» Work to complete
Before writing anything, find the line that contains "function part(name, geometry, crease", then retype the entries below exactly from their first line through that one, without pictures.

» Stored dataset items
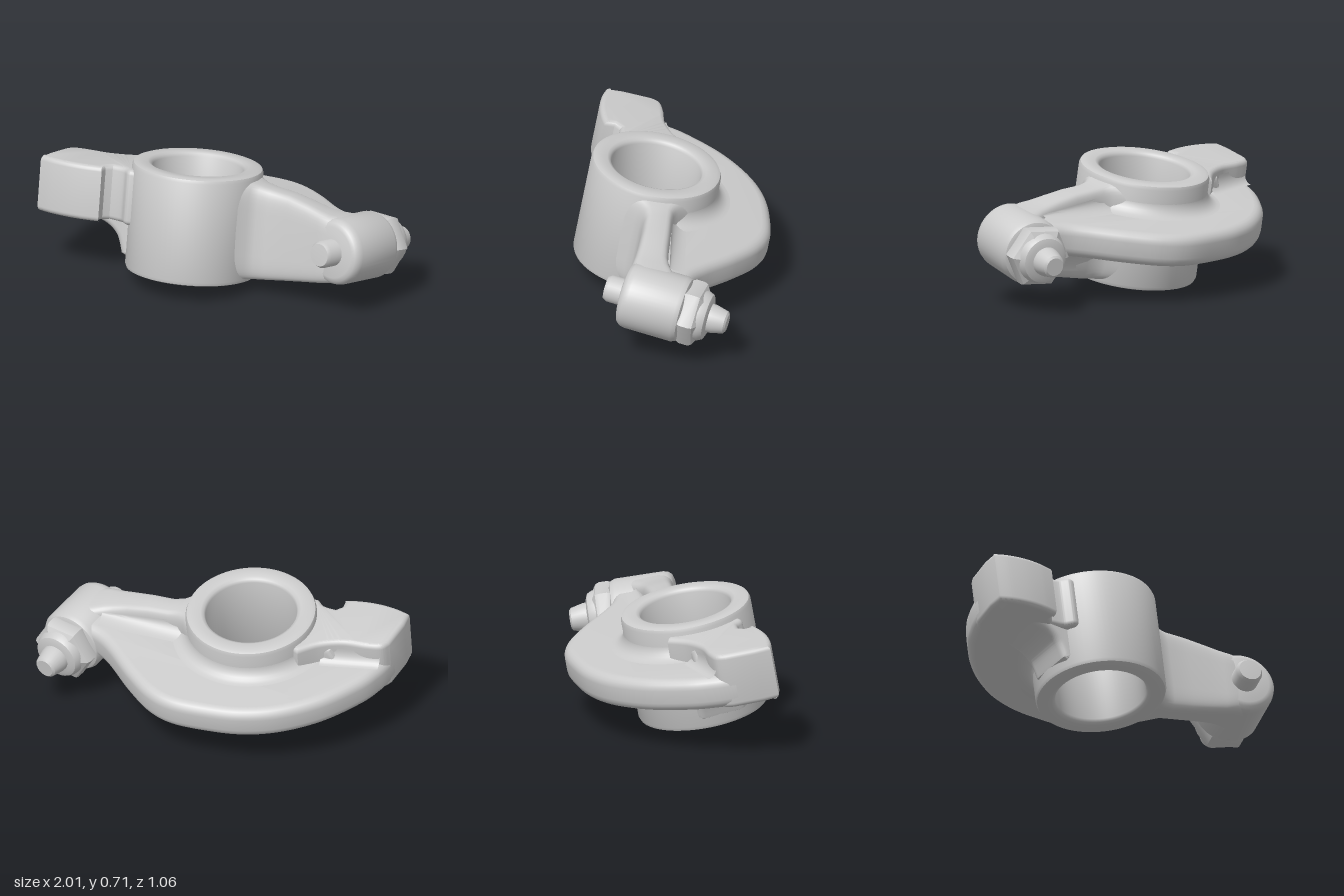
import * as THREE from 'three';
import { toCreasedNormals } from 'three/addons/utils/BufferGeometryUtils.js';
import { ParametricGeometry } from 'three/addons/geometries/ParametricGeometry.js';

const material = new THREE.MeshStandardMaterial({ color: 0xcccccc });
const HUB_X = -0.175;
const PLATE_TOP = 0.131, PLATE_BOTTOM = -0.05;

function part(name, geometry, crease = 0.6) {
  const mesh = new THREE.Mesh(toCreasedNormals(geometry, crease), material);
  mesh.name = name;
  return mesh;
}

const vectors = (list) => list.map(([x, y]) => new THREE.Vector2(x, y));

// Rounded extrusion filling z = 0 .. thickness, outline kept at its drawn size
function slab(shape, thickness, bevel) {
  const geometry = new THREE.ExtrudeGeometry(shape, {
    depth: thickness - 2 * bevel, bevelThickness: bevel, bevelSize: bevel,
    bevelOffset: -bevel, bevelSegments: 5, curveSegments: 16,
  });
  return geometry.translate(0, 0, bevel);
}

// Horizontal slab between two heights; the outline is drawn in x and z
function flatSlab(shape, bottom, top, bevel) {
  return slab(shape, top - bottom, bevel).rotateX(Math.PI / 2).translate(0, top, 0);
}

// Turned part, profile given as [radius, height] from the bottom outwards
function turned(profile, segments = 48, start = 0, sweep = Math.PI * 2) {
  return new THREE.LatheGeometry(vectors(profile), segments, start, sweep);
}

// Skin through rounded sections along x: [x, bottom, top, back, front]
function loft(sections, sides = 40) {
  const positions = [], index = [];
  const round = (v) => Math.sign(v) * Math.abs(v) ** 0.4;
  for (const [x, bottom, top, back, front] of sections) {
    for (let i = 0; i < sides; i++) {
      const a = (i / sides) * Math.PI * 2;
      positions.push(x,
        (bottom + top) / 2 + round(Math.cos(a)) * (top - bottom) / 2,
        (back + front) / 2 + round(Math.sin(a)) * (front - back) / 2);
    }
  }
  for (let s = 0; s < sections.length - 1; s++) {
    for (let i = 0; i < sides; i++) {
      const a = s * sides + i, b = s * sides + (i + 1) % sides;
      index.push(a, b, a + sides, b, b + sides, a + sides);
    }
  }
  const geometry = new THREE.BufferGeometry();
  geometry.setAttribute('position', new THREE.Float32BufferAttribute(positions, 3));
  geometry.setIndex(index);
  return geometry;
}

// Concave strip from a wall down (or up) to the plate behind it; ends are [x, y, z] on the wall
function wallFillet(name, from, to, plateY, reach) {
  const a = new THREE.Vector3(...from), b = new THREE.Vector3(...to);
  return part(name, new ParametricGeometry((u, v, target) => {
    const t = (v * Math.PI) / 2;
    target.lerpVectors(a, b, u);
    target.y = plateY + (target.y - plateY) * (1 - Math.sin(t));
    target.z -= reach * (1 - Math.cos(t));
  }, 12, 8));
}

function makeHub() {
  const group = new THREE.Group();
  group.name = 'pivotHub';
  group.position.x = HUB_X;
  const h = 0.3, R = 0.356, r = 0.247;
  group.add(part('pivotSleeve', turned([
    [r, -h + 0.025], [r + 0.008, -h + 0.008], [r + 0.025, -h], [R - 0.025, -h], [R - 0.007, -h + 0.007], [R, -h + 0.025],
    [R, h - 0.025], [R - 0.007, h - 0.007], [R - 0.025, h], [r + 0.025, h], [r + 0.008, h - 0.008], [r, h - 0.025],
    [r, -h + 0.025],
  ], 72), 0.8));
  // Concave fillets where the plate meets the sleeve
  const fillet = (y0, y1, out) => Array.from({ length: 8 }, (_, i) => {
    const a = (i / 7) * Math.PI / 2;
    return [0.353 + out * (1 - Math.sin(a)), y0 + (y1 - y0) * (1 - Math.cos(a))];
  });
  group.add(part('upperFillet', turned(fillet(PLATE_TOP, 0.22, 0.08), 40, Math.PI * 0.5, Math.PI)));
  group.add(part('lowerFillet', turned(fillet(PLATE_BOTTOM, -0.16, 0.14).reverse(), 40, Math.PI * 0.5, Math.PI)));
  return group;
}

// Crescent plate sweeping behind the hub
function makePlate() {
  const shape = new THREE.Shape();
  shape.moveTo(-0.985, 0.1);
  shape.splineThru(vectors([
    [-0.965, -0.02], [-0.93, -0.12], [-0.86, -0.245], [-0.7, -0.43], [-0.5, -0.57], [-0.3, -0.64],
    [-0.1, -0.657], [0.1, -0.645], [0.25, -0.58], [0.4, -0.45], [0.55, -0.29], [0.64, -0.215], [0.74, -0.17],
  ]));
  shape.lineTo(0.72, 0);
  shape.lineTo(0.12, 0);
  shape.absarc(HUB_X, 0, 0.3, 0, Math.PI, true);
  shape.lineTo(-0.8, 0.1);
  return part('crescentPlate', flatSlab(shape, PLATE_BOTTOM, PLATE_TOP, 0.055));
}

// Raised arm on the right with the curved contact pad at its front
function makePad() {
  const shape = new THREE.Shape();
  shape.moveTo(-1, 0.23);
  shape.lineTo(-0.998, 0.14);
  shape.lineTo(-0.965, -0.02);
  shape.splineThru(vectors([[-0.93, -0.065], [-0.85, -0.08], [-0.72, -0.085], [-0.6, -0.13], [-0.5, -0.21]]));
  shape.absarc(HUB_X, 0, 0.3, Math.PI + 0.6, Math.PI - 0.7, true);
  shape.splineThru(vectors([[-0.48, 0.225], [-0.53, 0.185], [-0.6, 0.172]]));
  shape.lineTo(-0.63, 0.2);
  shape.lineTo(-0.63, 0.255);
  shape.splineThru(vectors([[-0.72, 0.27], [-0.82, 0.272], [-0.92, 0.257], [-1, 0.23]]));
  return part('contactPadArm', flatSlab(shape, -0.052, 0.257, 0.028));
}

// Curved brace under the contact arm
function makeBrace() {
  const shape = new THREE.Shape();
  shape.moveTo(-0.46, 0.22);
  shape.lineTo(-0.66, 0.22);
  shape.lineTo(-0.78, -0.035);
  shape.splineThru(vectors([[-0.68, -0.06], [-0.61, -0.09], [-0.56, -0.14], [-0.53, -0.23]]));
  shape.lineTo(-0.46, -0.26);
  return part('padBrace', slab(shape, 0.28, 0.04).translate(0, 0, -0.12));
}

// Tall tapering web, flaring into the hub and the adjuster boss
function makeWeb() {
  return part('adjusterWeb', loft([
    [0.1, -0.28, 0.28, -0.22, 0.21],
    [0.14, -0.28, 0.276, -0.175, 0.165],
    [0.18, -0.277, 0.266, -0.125, 0.115],
    [0.22, -0.274, 0.254, -0.095, 0.087],
    [0.28, -0.268, 0.242, -0.085, 0.08],
    [0.4, -0.25, 0.23, -0.073, 0.097],
    [0.52, -0.232, 0.205, -0.06, 0.119],
    [0.6, -0.22, 0.185, -0.058, 0.138],
    [0.66, -0.21, 0.174, -0.07, 0.155],
    [0.74, -0.198, 0.166, -0.1, 0.155],
  ]), 0.8);
}

// Clamp, lock nut and adjusting screw on one slanted axis
function makeAdjuster() {
  const group = new THREE.Group();
  group.name = 'adjuster';
  group.position.set(0.74, -0.015, 0.07);
  group.rotation.y = -0.317;
  const along = (name, profile, segments, crease, start = 0) =>
    group.add(part(name, turned(profile, segments, start).rotateX(Math.PI / 2), crease));
  along('adjusterBoss', [
    [0, -0.25], [0.15, -0.25], [0.172, -0.24], [0.183, -0.215],
    [0.183, 0.05], [0.178, 0.075], [0.163, 0.095], [0.14, 0.103], [0, 0.103],
  ], 48);
  along('lockNut', [
    [0, -0.345], [0.14, -0.345], [0.172, -0.325], [0.179, -0.305], [0.179, -0.26], [0.168, -0.235], [0, -0.235],
  ], 6, 0.5, Math.PI / 6);
  along('nutCollar', [
    [0, -0.385], [0.1, -0.385], [0.125, -0.375], [0.138, -0.35], [0.142, -0.32], [0, -0.32],
  ], 32);
  along('adjustingScrew', [
    [0, -0.485], [0.05, -0.485], [0.062, -0.475], [0.078, -0.41], [0.082, -0.36],
    [0.074, -0.3], [0.074, 0.185], [0.062, 0.205], [0, 0.208],
  ], 28);
  return group;
}

export function createModel() {
  const model = new THREE.Group();
  model.name = 'rockerArm';
  // The whole arm leans back about the x axis
  const arm = new THREE.Group();
  arm.name = 'leaningArm';
  arm.position.set(0, 0.358, 0.128);
  arm.rotation.x = -0.178;
  arm.add(makeHub(), makePlate(), makePad(), makeBrace(), makeWeb(), makeAdjuster());
  arm.add(
    wallFillet('upperWebFillet', [0.18, 0.21, -0.083], [0.66, 0.15, -0.055], PLATE_TOP, 0.09),
    wallFillet('lowerWebFillet', [0.66, -0.17, -0.055], [0.18, -0.22, -0.083], PLATE_BOTTOM, 0.11),
    wallFillet('padArmFillet', [-0.92, 0.21, -0.06], [-0.6, 0.21, -0.105], PLATE_TOP, 0.06),
  );
  model.add(arm);
  return model;
}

» Answer for this exercise
import * as THREE from 'three';
import { toCreasedNormals } from 'three/addons/utils/BufferGeometryUtils.js';
import { ParametricGeometry } from 'three/addons/geometries/ParametricGeometry.js';

const material = new THREE.MeshStandardMaterial({ color: 0xcccccc });
const HUB_X = -0.175;
const PLATE_TOP = 0.131, PLATE_BOTTOM = -0.05;

function part(name, geometry, crease = 0.6) {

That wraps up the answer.